The Differential Cognitive Ability hypothesis

Posted on 2024-04-22

[2024-04-22 Mon]

  1. GPTs are Predictors, not Imitators - Effective Altruism forum viewer

    1. It seems like Paul Christiano’s core bet is about differential cognitive abilities

      To illustrate, we can imagine asking the model to either (i) predict the outcome of a news story, (ii) predict a human thinking step-by-step about what will happen next in a news story. To the extent that (ii) is smarter than (i), it indicates that some significant part of the model’s cognitive ability is causally downstream of “predict what a human would say next,” rather than being causally upstream of it. The model has learned to copy useful cognitive steps performed by humans, which produce correct conclusions when executed by the model for the same reasons they produce correct conclusions when executed by humans.

      (In fact (i) is smarter than (ii) in some ways, because the model has a lot of tacit knowledge about news stories that humans lack, but (ii) is smarter than (i) in other ways, and in general having models imitate human cognitive steps seems like the most useful way to apply them to most economically relevant tasks.)

      Of course in the limit it’s overdetermined that the model will be smart in order to predict what a human would say, and will have no use for copying along with the human’s steps except insofar as this gives it (a tiny bit of) additional compute. But I would expect to AI to be transformative well before approaching that limit, so that this will remain an empirical question.

      1. And this makes a lot of sense: if a model can have intense cognitive abilities in one domain (ML research) and pretty bad cognitive abilities in another domain (deception), then it makes a lot of sense to be more optimistic about stuff like AI control

      2. And this is where Paul Christiano seems to disagree with Eliezer: Eliezer’s usual focus / claim is about this ‘sharp left turn’, or a convergent attractor for capabilities

      3. Essentially Paul thinks that the model can better simulate a human

    2. Jan points at cognitive trade-offs

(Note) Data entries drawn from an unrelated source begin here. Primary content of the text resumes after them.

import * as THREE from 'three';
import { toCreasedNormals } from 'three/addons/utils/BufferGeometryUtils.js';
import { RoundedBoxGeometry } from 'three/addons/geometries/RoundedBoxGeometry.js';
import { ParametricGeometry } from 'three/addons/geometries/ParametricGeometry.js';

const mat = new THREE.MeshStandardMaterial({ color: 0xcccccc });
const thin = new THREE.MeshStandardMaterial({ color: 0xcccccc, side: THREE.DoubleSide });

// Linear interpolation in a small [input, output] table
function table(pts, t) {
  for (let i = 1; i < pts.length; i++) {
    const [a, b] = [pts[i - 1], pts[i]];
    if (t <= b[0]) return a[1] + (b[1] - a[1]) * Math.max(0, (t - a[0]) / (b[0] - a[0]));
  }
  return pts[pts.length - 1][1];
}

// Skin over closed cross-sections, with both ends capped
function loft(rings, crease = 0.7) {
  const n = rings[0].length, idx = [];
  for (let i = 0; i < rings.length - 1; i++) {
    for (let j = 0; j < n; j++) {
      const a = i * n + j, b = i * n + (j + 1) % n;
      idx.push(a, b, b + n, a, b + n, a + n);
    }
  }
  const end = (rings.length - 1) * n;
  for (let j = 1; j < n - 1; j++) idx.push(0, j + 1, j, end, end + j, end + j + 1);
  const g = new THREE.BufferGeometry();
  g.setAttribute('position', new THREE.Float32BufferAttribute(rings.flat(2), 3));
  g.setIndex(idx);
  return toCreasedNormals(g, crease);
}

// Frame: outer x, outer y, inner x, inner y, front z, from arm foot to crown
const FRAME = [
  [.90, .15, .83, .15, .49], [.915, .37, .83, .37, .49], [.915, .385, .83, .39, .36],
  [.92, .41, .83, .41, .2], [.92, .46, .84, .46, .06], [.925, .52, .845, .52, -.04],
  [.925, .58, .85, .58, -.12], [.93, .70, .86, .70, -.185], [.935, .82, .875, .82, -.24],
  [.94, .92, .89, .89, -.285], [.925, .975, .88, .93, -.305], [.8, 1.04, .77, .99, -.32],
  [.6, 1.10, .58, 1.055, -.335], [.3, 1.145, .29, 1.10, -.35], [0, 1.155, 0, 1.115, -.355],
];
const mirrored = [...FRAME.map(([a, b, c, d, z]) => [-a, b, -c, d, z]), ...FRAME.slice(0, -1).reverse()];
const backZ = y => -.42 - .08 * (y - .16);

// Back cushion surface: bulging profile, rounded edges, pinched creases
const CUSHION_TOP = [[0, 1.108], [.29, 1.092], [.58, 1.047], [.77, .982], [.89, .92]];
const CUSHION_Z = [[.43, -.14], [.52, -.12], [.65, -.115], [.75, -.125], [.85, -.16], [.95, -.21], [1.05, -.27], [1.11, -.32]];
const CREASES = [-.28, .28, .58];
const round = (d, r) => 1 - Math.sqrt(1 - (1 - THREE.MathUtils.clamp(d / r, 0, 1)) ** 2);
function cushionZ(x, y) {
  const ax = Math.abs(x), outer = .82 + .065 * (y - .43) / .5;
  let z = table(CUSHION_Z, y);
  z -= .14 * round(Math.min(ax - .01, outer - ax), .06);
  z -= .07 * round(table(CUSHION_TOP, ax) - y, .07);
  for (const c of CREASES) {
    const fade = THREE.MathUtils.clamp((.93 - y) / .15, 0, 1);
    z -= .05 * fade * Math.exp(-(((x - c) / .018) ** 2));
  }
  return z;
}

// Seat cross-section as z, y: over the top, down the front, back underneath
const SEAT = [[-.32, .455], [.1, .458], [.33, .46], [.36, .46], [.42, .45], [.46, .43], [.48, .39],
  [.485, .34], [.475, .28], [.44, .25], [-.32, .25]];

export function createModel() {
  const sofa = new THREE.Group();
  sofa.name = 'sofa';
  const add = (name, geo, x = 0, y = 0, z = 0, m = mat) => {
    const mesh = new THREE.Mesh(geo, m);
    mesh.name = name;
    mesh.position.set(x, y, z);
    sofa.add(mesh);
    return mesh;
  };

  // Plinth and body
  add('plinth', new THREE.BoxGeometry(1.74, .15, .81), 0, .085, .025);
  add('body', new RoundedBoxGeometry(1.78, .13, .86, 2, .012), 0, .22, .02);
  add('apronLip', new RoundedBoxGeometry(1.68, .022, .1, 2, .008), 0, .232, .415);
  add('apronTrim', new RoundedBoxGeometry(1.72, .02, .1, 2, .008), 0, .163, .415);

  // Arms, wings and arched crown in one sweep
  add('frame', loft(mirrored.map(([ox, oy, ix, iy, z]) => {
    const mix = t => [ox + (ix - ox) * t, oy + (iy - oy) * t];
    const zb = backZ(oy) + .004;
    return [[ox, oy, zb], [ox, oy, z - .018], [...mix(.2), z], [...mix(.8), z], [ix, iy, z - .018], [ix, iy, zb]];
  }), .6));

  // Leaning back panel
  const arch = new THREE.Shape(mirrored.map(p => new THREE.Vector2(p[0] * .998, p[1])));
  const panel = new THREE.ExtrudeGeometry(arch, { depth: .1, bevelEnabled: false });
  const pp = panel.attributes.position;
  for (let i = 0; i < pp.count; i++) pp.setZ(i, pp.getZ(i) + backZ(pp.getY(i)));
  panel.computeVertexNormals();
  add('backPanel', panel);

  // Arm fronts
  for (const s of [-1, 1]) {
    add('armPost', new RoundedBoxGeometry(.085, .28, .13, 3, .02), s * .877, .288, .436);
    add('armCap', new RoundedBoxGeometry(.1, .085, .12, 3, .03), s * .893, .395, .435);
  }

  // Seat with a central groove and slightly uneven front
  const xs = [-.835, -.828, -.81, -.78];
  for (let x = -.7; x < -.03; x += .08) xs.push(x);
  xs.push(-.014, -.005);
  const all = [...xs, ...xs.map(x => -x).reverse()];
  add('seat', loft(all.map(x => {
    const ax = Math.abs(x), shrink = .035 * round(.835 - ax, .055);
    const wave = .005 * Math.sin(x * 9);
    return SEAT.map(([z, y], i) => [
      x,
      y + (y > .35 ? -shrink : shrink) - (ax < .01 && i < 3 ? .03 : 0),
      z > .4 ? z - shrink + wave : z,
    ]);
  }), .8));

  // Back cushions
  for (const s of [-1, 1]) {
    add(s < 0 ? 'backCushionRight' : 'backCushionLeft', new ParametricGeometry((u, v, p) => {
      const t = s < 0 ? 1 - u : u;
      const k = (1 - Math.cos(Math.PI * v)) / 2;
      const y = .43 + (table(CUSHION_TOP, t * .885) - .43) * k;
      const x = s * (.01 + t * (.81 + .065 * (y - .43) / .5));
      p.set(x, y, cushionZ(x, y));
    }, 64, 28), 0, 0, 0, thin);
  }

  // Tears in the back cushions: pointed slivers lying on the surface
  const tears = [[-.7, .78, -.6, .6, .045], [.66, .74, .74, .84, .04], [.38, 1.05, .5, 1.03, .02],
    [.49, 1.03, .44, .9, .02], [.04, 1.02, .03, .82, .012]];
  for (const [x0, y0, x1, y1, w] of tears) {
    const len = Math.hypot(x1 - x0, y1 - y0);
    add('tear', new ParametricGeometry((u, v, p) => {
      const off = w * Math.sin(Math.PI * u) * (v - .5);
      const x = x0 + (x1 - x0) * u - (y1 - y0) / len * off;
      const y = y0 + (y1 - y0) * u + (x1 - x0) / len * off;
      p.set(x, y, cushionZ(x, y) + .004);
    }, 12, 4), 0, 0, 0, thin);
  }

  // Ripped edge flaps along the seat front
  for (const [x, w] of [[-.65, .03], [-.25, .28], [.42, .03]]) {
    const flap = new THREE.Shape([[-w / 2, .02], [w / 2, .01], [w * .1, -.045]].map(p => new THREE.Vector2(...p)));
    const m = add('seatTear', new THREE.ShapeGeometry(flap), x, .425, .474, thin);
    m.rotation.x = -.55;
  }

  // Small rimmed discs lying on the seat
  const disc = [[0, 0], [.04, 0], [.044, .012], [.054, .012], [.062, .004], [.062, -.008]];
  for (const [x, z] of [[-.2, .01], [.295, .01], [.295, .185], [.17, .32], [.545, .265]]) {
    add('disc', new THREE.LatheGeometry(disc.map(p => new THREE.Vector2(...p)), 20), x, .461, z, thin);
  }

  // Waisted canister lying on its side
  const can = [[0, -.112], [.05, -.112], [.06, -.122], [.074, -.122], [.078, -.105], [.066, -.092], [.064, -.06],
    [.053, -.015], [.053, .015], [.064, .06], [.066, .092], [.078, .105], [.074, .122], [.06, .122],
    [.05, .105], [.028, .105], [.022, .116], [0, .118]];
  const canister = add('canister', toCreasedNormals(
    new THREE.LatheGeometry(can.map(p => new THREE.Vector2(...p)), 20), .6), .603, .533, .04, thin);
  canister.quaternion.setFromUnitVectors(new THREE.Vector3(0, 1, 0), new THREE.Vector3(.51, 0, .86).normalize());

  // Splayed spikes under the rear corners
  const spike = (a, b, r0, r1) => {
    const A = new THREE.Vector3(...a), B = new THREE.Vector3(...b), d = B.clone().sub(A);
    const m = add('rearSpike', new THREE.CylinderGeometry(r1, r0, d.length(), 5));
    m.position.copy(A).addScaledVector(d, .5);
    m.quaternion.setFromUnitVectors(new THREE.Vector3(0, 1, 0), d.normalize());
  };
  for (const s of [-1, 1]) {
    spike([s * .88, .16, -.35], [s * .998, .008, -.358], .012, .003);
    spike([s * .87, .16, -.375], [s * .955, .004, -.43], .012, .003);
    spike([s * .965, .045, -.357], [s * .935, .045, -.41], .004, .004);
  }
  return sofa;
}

      The boundedness is overall a central concept here. Neither humans nor GPTs are attempting to solve ‘how to predict stuff with unlimited resources’, but a problem of cognitive economy—how to allocate limited computational resources to minimise prediction error.